Assignment: Copy out each line of the data below in which "KHAKI" appears.

START Data records

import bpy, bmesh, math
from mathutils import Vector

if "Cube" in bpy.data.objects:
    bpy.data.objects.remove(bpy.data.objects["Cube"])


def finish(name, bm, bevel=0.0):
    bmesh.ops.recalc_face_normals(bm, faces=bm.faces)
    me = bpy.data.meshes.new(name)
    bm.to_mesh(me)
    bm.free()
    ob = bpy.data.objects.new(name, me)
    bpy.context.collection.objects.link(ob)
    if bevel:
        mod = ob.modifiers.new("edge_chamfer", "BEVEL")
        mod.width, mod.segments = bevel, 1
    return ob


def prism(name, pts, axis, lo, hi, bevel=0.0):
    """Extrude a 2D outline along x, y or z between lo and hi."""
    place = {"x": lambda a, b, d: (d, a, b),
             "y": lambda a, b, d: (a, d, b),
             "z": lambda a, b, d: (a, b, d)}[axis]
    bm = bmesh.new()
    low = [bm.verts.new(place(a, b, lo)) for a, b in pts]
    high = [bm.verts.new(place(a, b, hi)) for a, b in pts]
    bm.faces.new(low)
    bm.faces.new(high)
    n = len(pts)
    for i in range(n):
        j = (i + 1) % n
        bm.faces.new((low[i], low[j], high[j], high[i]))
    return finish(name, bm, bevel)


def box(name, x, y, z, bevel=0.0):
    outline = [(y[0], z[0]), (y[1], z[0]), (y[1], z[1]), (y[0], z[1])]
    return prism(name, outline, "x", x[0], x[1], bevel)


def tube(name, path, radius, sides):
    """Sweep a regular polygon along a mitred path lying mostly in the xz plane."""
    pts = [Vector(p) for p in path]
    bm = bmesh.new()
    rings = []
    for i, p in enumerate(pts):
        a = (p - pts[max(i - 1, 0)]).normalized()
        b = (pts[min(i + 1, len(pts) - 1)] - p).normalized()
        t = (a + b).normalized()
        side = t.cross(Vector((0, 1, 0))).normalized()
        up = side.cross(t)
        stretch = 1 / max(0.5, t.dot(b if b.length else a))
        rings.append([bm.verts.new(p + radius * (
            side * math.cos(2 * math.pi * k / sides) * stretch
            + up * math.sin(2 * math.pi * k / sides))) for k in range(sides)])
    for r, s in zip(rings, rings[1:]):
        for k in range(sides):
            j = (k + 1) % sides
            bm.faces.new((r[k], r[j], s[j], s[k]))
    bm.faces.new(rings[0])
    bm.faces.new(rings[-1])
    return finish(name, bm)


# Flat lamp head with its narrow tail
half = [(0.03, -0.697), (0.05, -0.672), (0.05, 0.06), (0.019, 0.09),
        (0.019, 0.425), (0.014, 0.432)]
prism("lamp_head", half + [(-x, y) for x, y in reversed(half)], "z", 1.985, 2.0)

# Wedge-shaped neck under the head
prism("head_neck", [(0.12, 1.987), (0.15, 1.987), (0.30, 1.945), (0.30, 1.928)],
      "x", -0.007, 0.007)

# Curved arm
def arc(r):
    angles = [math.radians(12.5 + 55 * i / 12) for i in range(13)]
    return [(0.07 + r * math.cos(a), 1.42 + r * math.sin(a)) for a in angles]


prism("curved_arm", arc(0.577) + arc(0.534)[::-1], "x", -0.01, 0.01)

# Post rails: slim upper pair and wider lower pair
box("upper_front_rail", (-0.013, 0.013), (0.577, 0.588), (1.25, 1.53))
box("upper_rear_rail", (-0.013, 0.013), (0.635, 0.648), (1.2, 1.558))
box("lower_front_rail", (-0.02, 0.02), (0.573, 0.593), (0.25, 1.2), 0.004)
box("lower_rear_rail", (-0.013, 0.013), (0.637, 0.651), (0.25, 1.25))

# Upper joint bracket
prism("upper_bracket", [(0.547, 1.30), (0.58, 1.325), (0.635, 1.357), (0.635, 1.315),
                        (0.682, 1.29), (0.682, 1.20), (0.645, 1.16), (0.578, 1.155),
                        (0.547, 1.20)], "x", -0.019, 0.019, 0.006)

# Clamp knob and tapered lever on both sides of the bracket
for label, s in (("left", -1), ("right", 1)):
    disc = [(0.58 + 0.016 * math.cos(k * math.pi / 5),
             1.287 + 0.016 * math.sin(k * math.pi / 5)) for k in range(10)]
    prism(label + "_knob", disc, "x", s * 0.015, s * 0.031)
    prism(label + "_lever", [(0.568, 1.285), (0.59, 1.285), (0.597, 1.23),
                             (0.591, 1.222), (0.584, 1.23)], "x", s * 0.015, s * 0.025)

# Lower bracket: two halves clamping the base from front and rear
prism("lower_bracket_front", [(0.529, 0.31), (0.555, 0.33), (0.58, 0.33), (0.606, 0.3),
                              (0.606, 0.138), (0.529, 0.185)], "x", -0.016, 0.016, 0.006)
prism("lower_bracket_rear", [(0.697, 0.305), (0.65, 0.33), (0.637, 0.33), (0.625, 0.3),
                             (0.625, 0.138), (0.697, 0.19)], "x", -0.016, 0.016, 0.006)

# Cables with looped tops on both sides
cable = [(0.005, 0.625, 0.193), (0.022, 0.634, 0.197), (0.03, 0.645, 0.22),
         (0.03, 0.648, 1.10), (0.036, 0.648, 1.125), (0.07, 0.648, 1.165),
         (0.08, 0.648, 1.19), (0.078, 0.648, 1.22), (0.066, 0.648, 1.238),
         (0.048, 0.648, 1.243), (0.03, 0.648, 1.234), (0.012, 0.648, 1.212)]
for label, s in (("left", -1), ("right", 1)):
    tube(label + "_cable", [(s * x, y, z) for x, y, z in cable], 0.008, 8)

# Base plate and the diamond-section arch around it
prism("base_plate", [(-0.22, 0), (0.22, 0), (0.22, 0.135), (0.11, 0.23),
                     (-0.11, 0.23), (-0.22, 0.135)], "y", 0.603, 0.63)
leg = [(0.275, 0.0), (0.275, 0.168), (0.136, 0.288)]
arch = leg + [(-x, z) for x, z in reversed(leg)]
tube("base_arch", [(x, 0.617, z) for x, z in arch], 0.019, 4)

END Data records
START Data records

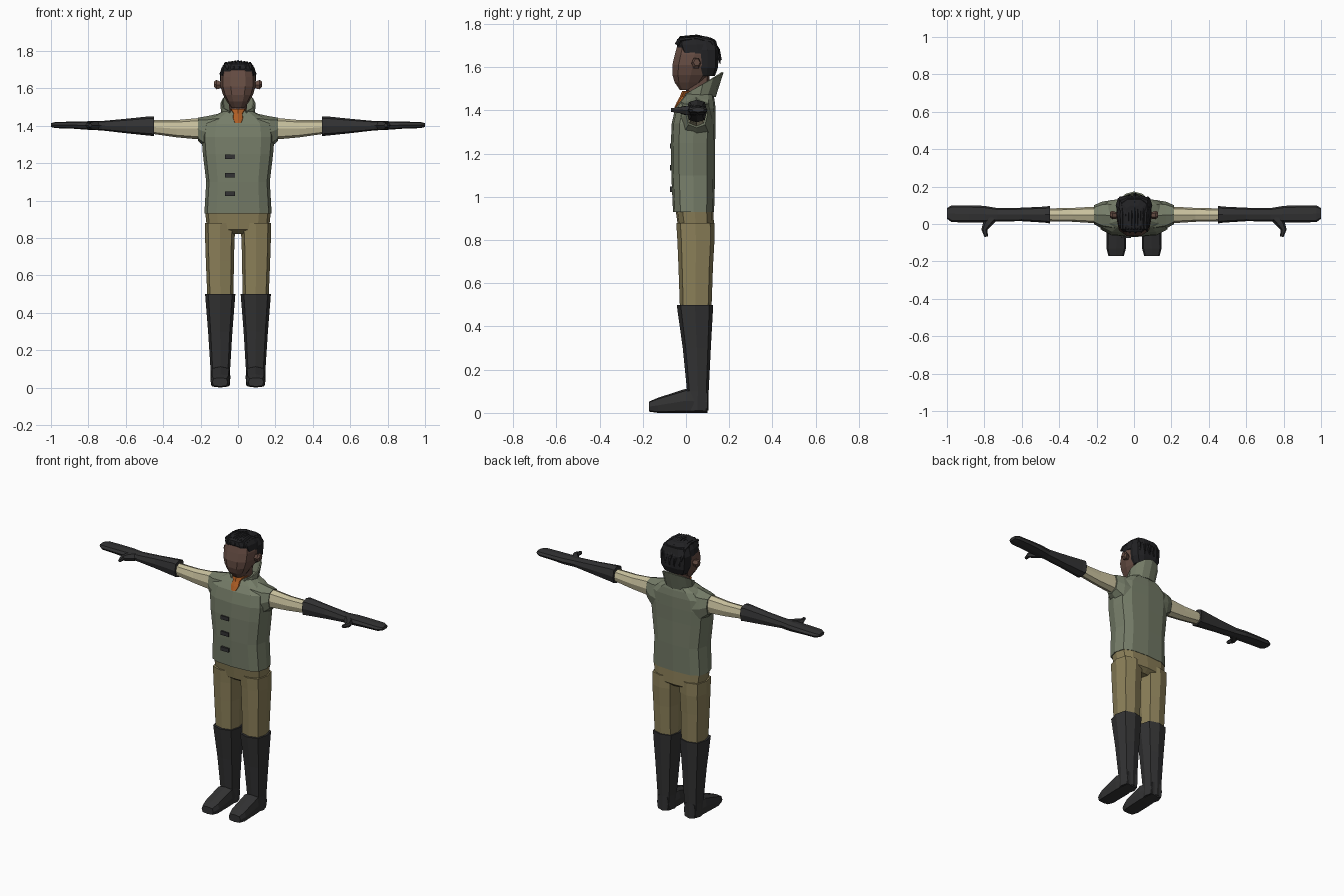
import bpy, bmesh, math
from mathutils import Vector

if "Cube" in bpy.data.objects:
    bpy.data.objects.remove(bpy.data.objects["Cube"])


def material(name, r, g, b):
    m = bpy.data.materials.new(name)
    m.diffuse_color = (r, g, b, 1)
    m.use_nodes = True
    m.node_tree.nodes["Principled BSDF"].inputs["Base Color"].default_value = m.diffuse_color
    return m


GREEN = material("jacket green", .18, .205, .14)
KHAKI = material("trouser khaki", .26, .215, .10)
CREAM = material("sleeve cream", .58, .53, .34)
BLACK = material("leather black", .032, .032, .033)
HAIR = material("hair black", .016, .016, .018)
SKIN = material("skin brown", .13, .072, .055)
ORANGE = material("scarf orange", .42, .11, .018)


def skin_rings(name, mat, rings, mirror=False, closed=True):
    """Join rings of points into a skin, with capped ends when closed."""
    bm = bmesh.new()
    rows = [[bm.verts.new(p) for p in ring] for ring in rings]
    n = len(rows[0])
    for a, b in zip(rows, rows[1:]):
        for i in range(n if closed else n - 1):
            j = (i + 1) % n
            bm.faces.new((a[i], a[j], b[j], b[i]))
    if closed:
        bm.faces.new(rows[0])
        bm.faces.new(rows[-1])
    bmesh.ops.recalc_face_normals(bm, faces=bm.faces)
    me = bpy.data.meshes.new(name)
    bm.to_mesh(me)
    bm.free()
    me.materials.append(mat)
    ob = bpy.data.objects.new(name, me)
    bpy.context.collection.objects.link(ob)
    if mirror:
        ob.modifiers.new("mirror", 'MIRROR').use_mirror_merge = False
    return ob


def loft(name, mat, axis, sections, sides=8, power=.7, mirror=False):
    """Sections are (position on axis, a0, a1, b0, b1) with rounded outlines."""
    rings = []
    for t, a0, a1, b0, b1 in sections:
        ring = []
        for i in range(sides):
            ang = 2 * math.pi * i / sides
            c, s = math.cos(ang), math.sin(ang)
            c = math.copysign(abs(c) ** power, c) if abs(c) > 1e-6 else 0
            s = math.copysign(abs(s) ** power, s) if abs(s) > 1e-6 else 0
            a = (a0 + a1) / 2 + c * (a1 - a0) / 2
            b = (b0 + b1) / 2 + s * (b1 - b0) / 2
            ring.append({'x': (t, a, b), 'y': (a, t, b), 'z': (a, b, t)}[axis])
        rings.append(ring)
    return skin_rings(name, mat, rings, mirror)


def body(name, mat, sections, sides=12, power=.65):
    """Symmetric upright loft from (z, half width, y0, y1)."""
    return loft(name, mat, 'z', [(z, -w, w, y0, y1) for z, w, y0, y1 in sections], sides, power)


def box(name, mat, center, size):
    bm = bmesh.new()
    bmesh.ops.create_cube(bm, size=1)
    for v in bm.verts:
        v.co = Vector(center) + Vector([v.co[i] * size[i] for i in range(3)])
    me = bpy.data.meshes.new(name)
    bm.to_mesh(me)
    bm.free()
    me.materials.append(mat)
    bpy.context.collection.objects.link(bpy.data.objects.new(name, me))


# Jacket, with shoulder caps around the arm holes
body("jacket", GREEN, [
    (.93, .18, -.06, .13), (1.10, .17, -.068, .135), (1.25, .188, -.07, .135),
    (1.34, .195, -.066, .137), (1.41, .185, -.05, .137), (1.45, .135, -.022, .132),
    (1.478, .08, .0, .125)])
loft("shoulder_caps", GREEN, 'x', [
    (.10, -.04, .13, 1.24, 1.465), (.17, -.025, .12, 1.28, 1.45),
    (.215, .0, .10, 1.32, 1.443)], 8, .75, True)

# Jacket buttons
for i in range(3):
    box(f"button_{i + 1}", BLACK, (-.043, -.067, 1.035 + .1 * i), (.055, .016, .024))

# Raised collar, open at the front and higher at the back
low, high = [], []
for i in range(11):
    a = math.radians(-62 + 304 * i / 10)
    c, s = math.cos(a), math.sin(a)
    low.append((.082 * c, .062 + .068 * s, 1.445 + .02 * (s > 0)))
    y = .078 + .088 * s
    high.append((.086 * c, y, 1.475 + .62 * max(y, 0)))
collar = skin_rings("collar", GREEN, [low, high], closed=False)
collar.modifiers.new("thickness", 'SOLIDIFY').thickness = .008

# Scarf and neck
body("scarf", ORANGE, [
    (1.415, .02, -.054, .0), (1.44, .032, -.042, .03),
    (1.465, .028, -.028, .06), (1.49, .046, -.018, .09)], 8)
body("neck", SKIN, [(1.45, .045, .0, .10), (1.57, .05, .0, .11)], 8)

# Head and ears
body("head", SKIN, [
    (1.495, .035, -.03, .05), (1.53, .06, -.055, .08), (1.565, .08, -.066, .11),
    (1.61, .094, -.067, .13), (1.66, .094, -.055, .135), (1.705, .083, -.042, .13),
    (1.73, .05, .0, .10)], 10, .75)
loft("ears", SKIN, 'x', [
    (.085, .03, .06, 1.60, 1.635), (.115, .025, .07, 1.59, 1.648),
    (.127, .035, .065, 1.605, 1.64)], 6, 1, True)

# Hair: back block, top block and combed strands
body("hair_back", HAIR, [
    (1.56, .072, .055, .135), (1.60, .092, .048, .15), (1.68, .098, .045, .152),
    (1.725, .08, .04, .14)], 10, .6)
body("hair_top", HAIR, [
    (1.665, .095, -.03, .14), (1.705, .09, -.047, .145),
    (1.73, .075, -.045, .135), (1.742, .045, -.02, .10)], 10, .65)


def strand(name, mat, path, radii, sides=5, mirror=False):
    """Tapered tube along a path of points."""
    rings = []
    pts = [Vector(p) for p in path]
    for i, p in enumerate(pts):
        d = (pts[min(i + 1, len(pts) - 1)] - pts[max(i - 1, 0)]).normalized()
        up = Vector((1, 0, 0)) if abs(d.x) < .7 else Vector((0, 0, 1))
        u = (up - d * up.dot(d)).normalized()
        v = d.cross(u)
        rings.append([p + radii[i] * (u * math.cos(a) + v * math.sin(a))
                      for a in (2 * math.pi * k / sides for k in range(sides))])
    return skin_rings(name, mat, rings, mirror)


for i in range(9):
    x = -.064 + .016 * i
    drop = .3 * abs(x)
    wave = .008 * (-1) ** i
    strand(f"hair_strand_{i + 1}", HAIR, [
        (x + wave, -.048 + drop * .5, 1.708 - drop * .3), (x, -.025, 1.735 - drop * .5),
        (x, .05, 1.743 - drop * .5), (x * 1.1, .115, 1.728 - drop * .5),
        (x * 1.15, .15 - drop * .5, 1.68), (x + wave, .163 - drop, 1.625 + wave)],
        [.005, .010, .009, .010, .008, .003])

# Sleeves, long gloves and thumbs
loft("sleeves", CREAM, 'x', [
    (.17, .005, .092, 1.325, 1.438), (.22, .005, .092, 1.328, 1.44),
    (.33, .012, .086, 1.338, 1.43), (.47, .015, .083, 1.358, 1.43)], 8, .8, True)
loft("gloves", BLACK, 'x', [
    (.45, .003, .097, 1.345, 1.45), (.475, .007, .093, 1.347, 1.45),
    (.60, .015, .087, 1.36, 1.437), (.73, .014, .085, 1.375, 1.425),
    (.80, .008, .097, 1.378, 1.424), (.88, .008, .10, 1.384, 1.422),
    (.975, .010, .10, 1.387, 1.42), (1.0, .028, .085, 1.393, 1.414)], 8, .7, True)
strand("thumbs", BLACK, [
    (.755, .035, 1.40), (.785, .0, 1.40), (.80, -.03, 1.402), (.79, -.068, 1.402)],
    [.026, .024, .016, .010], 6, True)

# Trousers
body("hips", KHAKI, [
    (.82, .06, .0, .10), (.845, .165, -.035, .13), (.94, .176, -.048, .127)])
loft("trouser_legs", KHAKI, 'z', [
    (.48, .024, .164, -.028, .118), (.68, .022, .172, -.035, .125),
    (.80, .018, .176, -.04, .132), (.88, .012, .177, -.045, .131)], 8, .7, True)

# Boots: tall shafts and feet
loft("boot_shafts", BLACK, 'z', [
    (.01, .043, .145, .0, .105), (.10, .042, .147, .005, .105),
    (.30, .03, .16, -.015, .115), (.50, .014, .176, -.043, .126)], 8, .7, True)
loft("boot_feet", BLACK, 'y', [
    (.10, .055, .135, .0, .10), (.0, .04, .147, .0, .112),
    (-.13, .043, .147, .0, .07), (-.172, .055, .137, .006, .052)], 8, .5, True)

END Data records

Output:
KHAKI = material("trouser khaki", .26, .215, .10)
body("hips", KHAKI, [
loft("trouser_legs", KHAKI, 'z', [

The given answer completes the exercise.